*WHAT IS EXPECTED:*
The range starts at the line containing "const slat = new THREE.Group();" and ends at the last line of the records below. Reproduce those lines exactly.

[DATASET RECORDS Boundary: Start]

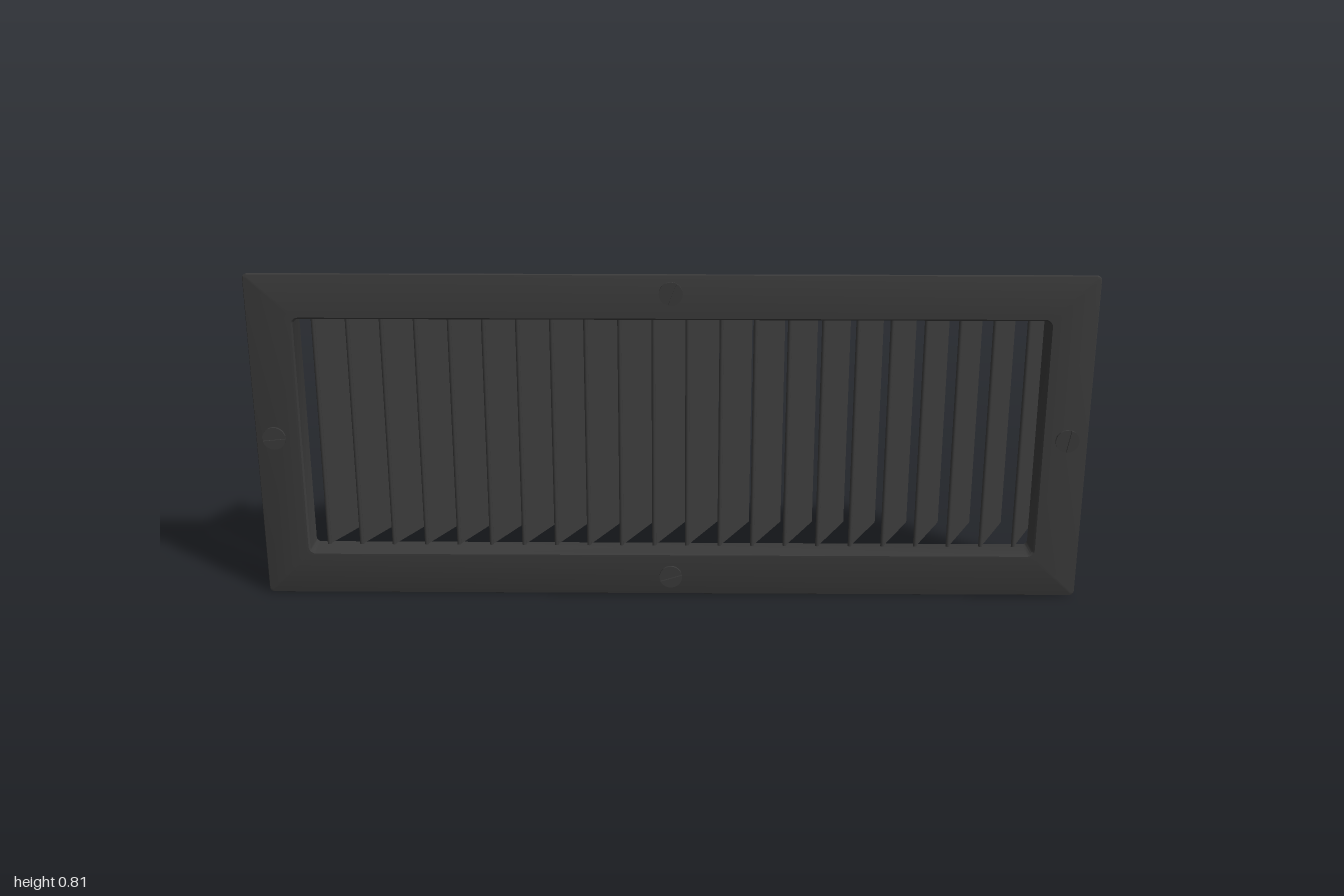
import * as THREE from 'three';
import { toCreasedNormals } from 'three/addons/utils/BufferGeometryUtils.js';

const MID_Y = 0.4075;
const metal = new THREE.MeshStandardMaterial({ color: 0x3a3a3a });

function add(parent, name, geometry) {
  const mesh = new THREE.Mesh(geometry, metal);
  mesh.name = name;
  parent.add(mesh);
  return mesh;
}

// Rounded rectangle as a counter-clockwise loop of points at depth z
function roundedLoop([hw, hh, r, z]) {
  const points = [];
  const steps = 5;
  [[1, 1], [-1, 1], [-1, -1], [1, -1]].forEach(([sx, sy], corner) => {
    for (let k = 0; k <= steps; k++) {
      const a = (corner + k / steps) * Math.PI / 2;
      points.push([sx * (hw - r) + r * Math.cos(a), sy * (hh - r) + r * Math.sin(a), z]);
    }
  });
  return points;
}

// Closed ring skinned through a cycle of rounded rectangles
function ringGeometry(sections) {
  const loops = sections.map(roundedLoop);
  const positions = [];
  loops.forEach((loop, j) => {
    const next = loops[(j + 1) % loops.length];
    loop.forEach((a, i) => {
      const n = (i + 1) % loop.length;
      positions.push(...a, ...next[i], ...next[n], ...a, ...next[n], ...loop[n]);
    });
  });
  const geometry = new THREE.BufferGeometry();
  geometry.setAttribute('position', new THREE.Float32BufferAttribute(positions, 3));
  geometry.computeVertexNormals();
  return toCreasedNormals(geometry, 0.6);
}

// Slotted screw: head made of two half discs over a base, shank through the plate
function makeScrew(x, y, turn) {
  const screw = new THREE.Group();
  screw.name = 'screw';
  const r = 0.028;
  const half = new THREE.Shape();
  const a0 = Math.asin(0.004 / r);
  half.absarc(0, 0, r, a0, Math.PI - a0, false);
  half.closePath();
  for (const side of [0, 1]) {
    const geometry = new THREE.ExtrudeGeometry(half, { depth: 0.005, bevelEnabled: false, curveSegments: 16 });
    const mesh = add(screw, 'screwHeadHalf', toCreasedNormals(geometry, 0.6));
    mesh.position.z = 0.099;
    mesh.rotation.z = side * Math.PI;
  }
  const base = add(screw, 'screwHeadBase', new THREE.CylinderGeometry(r, r, 0.004, 32));
  base.rotation.x = Math.PI / 2;
  base.position.z = 0.0975;
  const shank = add(screw, 'screwShank', new THREE.CylinderGeometry(0.014, 0.014, 0.016, 20));
  shank.rotation.x = Math.PI / 2;
  shank.position.z = 0.089;
  screw.position.set(x, y, 0);
  screw.rotation.z = turn;
  return screw;
}

export function createModel() {
  const model = new THREE.Group();
  model.name = 'ventGrille';

  // Face plate with its collar: half width, half height, corner radius, z
  const frame = add(model, 'frame', ringGeometry([
    [0.888, 0.297, 0.012, 0.032],
    [0.890, 0.298, 0.014, 0.094],
    [0.894, 0.302, 0.018, 0.098],
    [0.993, 0.4005, 0.008, 0.098],
    [0.998, 0.4055, 0.010, 0.096],
    [1.000, 0.4075, 0.012, 0.092],
    [0.999, 0.4065, 0.012, 0.087],
    [0.994, 0.4015, 0.010, 0.085],
    [0.904, 0.3135, 0.020, 0.081],
    [0.902, 0.312, 0.020, 0.078],
    [0.898, 0.308, 0.020, 0.032],
  ]));
  frame.position.y = MID_Y;

  // Row of upright angled slats, each with a rounded front edge
  const slats = new THREE.Group();
  slats.name = 'slats';
  model.add(slats);
  const count = 22, height = 0.594;
  const dx = 0.078, dz = 0.157;
  const blade = new THREE.BoxGeometry(0.005, height, Math.hypot(dx, dz));
  const nose = new THREE.CylinderGeometry(0.005, 0.005, height, 12);
  for (let i = 0; i < count; i++) {
    const slat = new THREE.Group();
    slat.name = 'slat';
    slat.position.set(-0.775 + i * 0.081 - dx / 2, MID_Y + 0.0025, -0.103 + dz / 2);
    slat.rotation.y = -Math.atan2(dx, dz);
    add(slat, 'slatBlade', blade);
    add(slat, 'slatFrontEdge', nose).position.z = Math.hypot(dx, dz) / 2 - 0.003;
    slats.add(slat);
  }

  // One screw in the middle of each side of the plate
  model.add(
    makeScrew(0, 0.77, 1.2), makeScrew(0, 0.049, 0.3),
    makeScrew(-0.955, 0.409, 0.1), makeScrew(0.95, 0.409, 1.4),
  );
  return model;
}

[DATASET RECORDS Boundary: End]

*EXERCISE OUTPUT:*
    const slat = new THREE.Group();
    slat.name = 'slat';
    slat.position.set(-0.775 + i * 0.081 - dx / 2, MID_Y + 0.0025, -0.103 + dz / 2);
    slat.rotation.y = -Math.atan2(dx, dz);
    add(slat, 'slatBlade', blade);
    add(slat, 'slatFrontEdge', nose).position.z = Math.hypot(dx, dz) / 2 - 0.003;
    slats.add(slat);
  }

  // One screw in the middle of each side of the plate
  model.add(
    makeScrew(0, 0.77, 1.2), makeScrew(0, 0.049, 0.3),
    makeScrew(-0.955, 0.409, 0.1), makeScrew(0.95, 0.409, 1.4),
  );
  return model;
}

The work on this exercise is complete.